Joseph Furttenbach (1591 – 1667) was a German architect, engineer and architecture theorist who lived in Italy from 1610 to 1620. During his stay there, he completed an apprenticeship as a merchant and grew an interest in military architecture and in theatre and stage design.
At the time, Italy was a laboratory for the development of early modern European theatre with a growing interest in optical devices, experimentation in new stage devices and technological inventions applied to theatrical architecture.
In an attempt to preserve the knowledge developed all over the years, Furttenbach started producing detailed descriptions of parades, performances and festivals. In 1640 he wrote one of his treatises on architecture and engineering, the Architectura Recreationis, in which he documented, through texts and engravings, stage and light design, and the machines developed in Italy to create wonder. Afterwards, he moved back to Germany where he became an acclaimed architect and engineer and later the city architect of Ulm.

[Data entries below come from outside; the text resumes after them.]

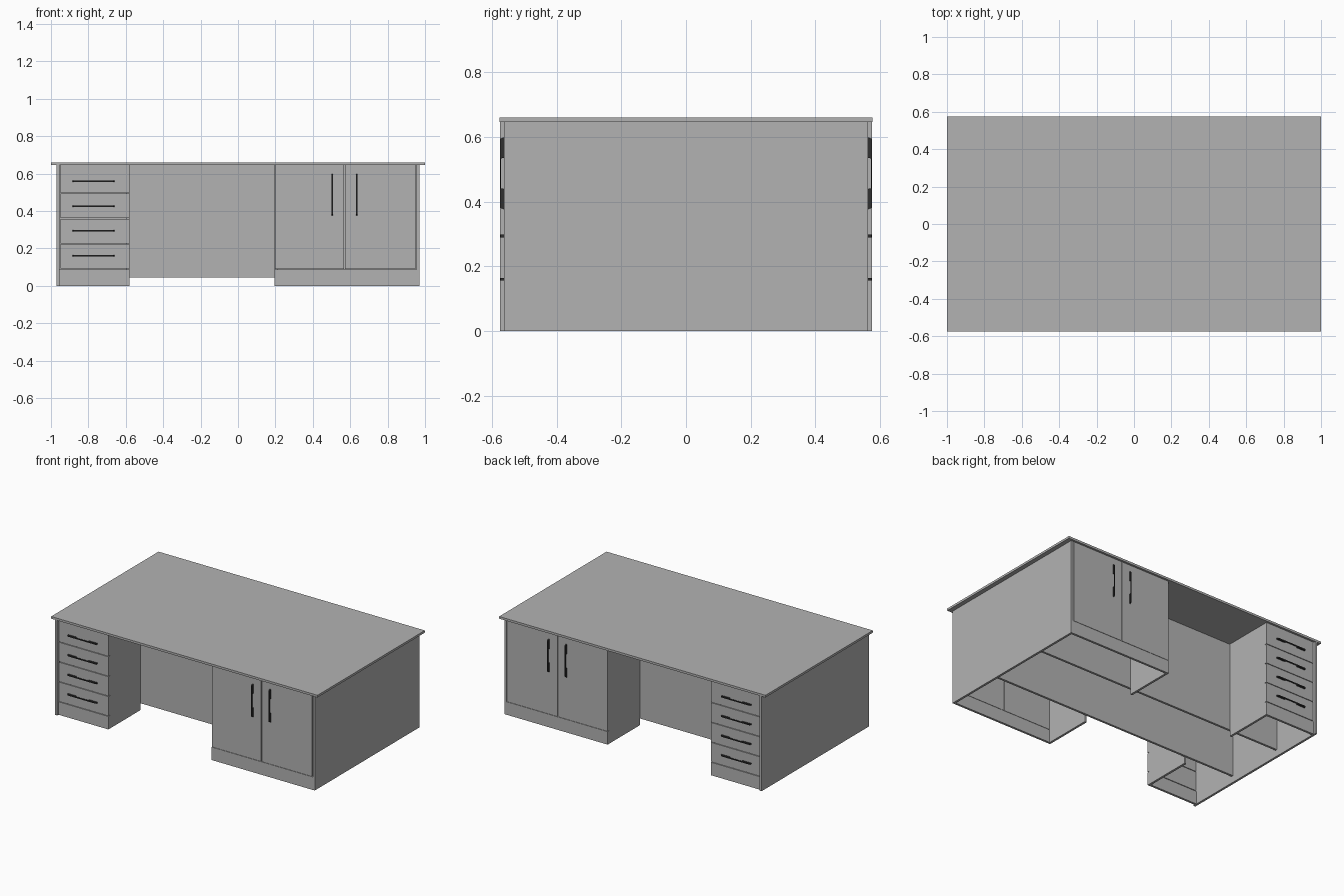
import bpy
import bmesh

cube = bpy.data.objects.get("Cube")
if cube:
    bpy.data.objects.remove(cube, do_unlink=True)


def material(name, value):
    m = bpy.data.materials.new(name)
    m.use_nodes = True
    colour = (value, value, value, 1)
    m.diffuse_color = colour
    m.node_tree.nodes["Principled BSDF"].inputs["Base Color"].default_value = colour
    return m


BOARD = material("grey_board", 0.45)
METAL = material("black_metal", 0.03)

TOP = 0.645      # underside of the desktop
FACE = 0.562     # distance of the cabinet fronts from the middle
T = 0.015        # board thickness
GAP = 0.002      # half of the gap between fronts
PLINTH = 0.09
BACK = 0.215     # distance of the cabinet backs from the middle


def finish(name, bm, mat):
    bmesh.ops.recalc_face_normals(bm, faces=bm.faces)
    mesh = bpy.data.meshes.new(name)
    bm.to_mesh(mesh)
    bm.free()
    mesh.materials.append(mat)
    obj = bpy.data.objects.new(name, mesh)
    bpy.context.collection.objects.link(obj)
    return obj


def board(name, x, y, z):
    """Box from (min, max) ranges."""
    bm = bmesh.new()
    bmesh.ops.create_cube(bm, size=1)
    for v in bm.verts:
        v.co = [r[0] if c < 0 else r[1] for c, r in zip(v.co, (x, y, z))]
    return finish(name, bm, BOARD)


def handle(name, x, z, side, upright):
    """Bow handle: thick feet joined by a thin bridge."""
    half = [(0.112, 0), (0.107, 0.011), (0.102, 0.013)]
    inner = [(0.048, 0), (0.046, 0.010)]
    outline = half + [(-a, d) for a, d in reversed(half)]
    outline += [(-a, d) for a, d in inner] + [(a, d) for a, d in reversed(inner)]
    bm = bmesh.new()
    verts = []
    for a, d in outline:
        y = side * (FACE + d)
        verts.append(bm.verts.new((x - 0.004, y, z + a) if upright else (x + a, y, z - 0.004)))
    face = bm.faces.new(verts)
    new = bmesh.ops.extrude_face_region(bm, geom=[face])["geom"]
    shift = (0.008, 0, 0) if upright else (0, 0, 0.008)
    bmesh.ops.translate(bm, vec=shift, verts=[g for g in new if isinstance(g, bmesh.types.BMVert)])
    finish(name, bm, METAL)


# Desktop and end panels
board("desktop", (-1, 1), (-0.576, 0.576), (TOP, 0.66))
board("drawer_end_panel", (-0.97, -0.955), (-0.575, 0.575), (0, TOP))
board("cupboard_end_panel", (0.955, 0.97), (-FACE, FACE), (0, TOP))

# The same set of cabinets faces both ways
for label, s in (("front", -1), ("back", 1)):
    def span(a, b):
        return tuple(sorted((s * a, s * b)))

    front = span(FACE - T, FACE)
    depth = span(BACK, FACE - T)

    # Full-width back panel and inner cabinet sides
    board(label + "_modesty_panel", (-0.955, 0.955), span(BACK - T, BACK), (0.045, TOP))
    board(label + "_drawer_inner_side", (-0.58 - T, -0.58), depth, (0, TOP))
    board(label + "_cupboard_inner_side", (0.195, 0.195 + T), depth, (0, TOP))

    # Plinths
    board(label + "_drawer_plinth", (-0.955, -0.58), front, (0, PLINTH - GAP))
    board(label + "_cupboard_plinth", (0.195, 0.955), front, (0, PLINTH - GAP))

    # Drawers
    for i in range(4):
        low = PLINTH + 0.135 * i
        high = TOP if i == 3 else low + 0.135 - GAP
        board(f"{label}_drawer_{i + 1}", (-0.95, -0.58), front, (low + GAP, high))
        handle(f"{label}_drawer_handle_{i + 1}", -0.772, 0.16 + 0.1333 * i, s, False)

    # Doors
    for part, x0, x1, hx in (("inner", 0.197, 0.568, 0.505), ("outer", 0.572, 0.949, 0.636)):
        board(f"{label}_{part}_door", (x0, x1), front, (PLINTH, TOP))
        handle(f"{label}_{part}_door_handle", hx, 0.487, s, True)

Furttenbach employed the knowledge acquired in his Italian years to develop his own theatre designs. One of his most famous, in 1650, was the setting for a play on the triumph of Christianity on the Roman Empire. The design was based on the famous Nero’s octagonal banquet hall which would imitate the movement of the Earth while allowing the emperor to see all the guests from his central position. Four scenes were added on the four cardinal points. Each scene was a rich example of scenographic techniques with different periaktoi. The set itself could be enlighted in multiple ways. This project is considered as a prototype for later theatres featuring peripheral scenes.
Jan Lazardzig and Hole Rößler (Edited by), Technologies of Theatre, Joseph Furttenbach and the Transfer of Mechanical Knowledge in Early Modern Theatre Cultures, Zeitsprunge, 2016
Yannick Rocher, Théâtres en utopie, Actes sud, 2014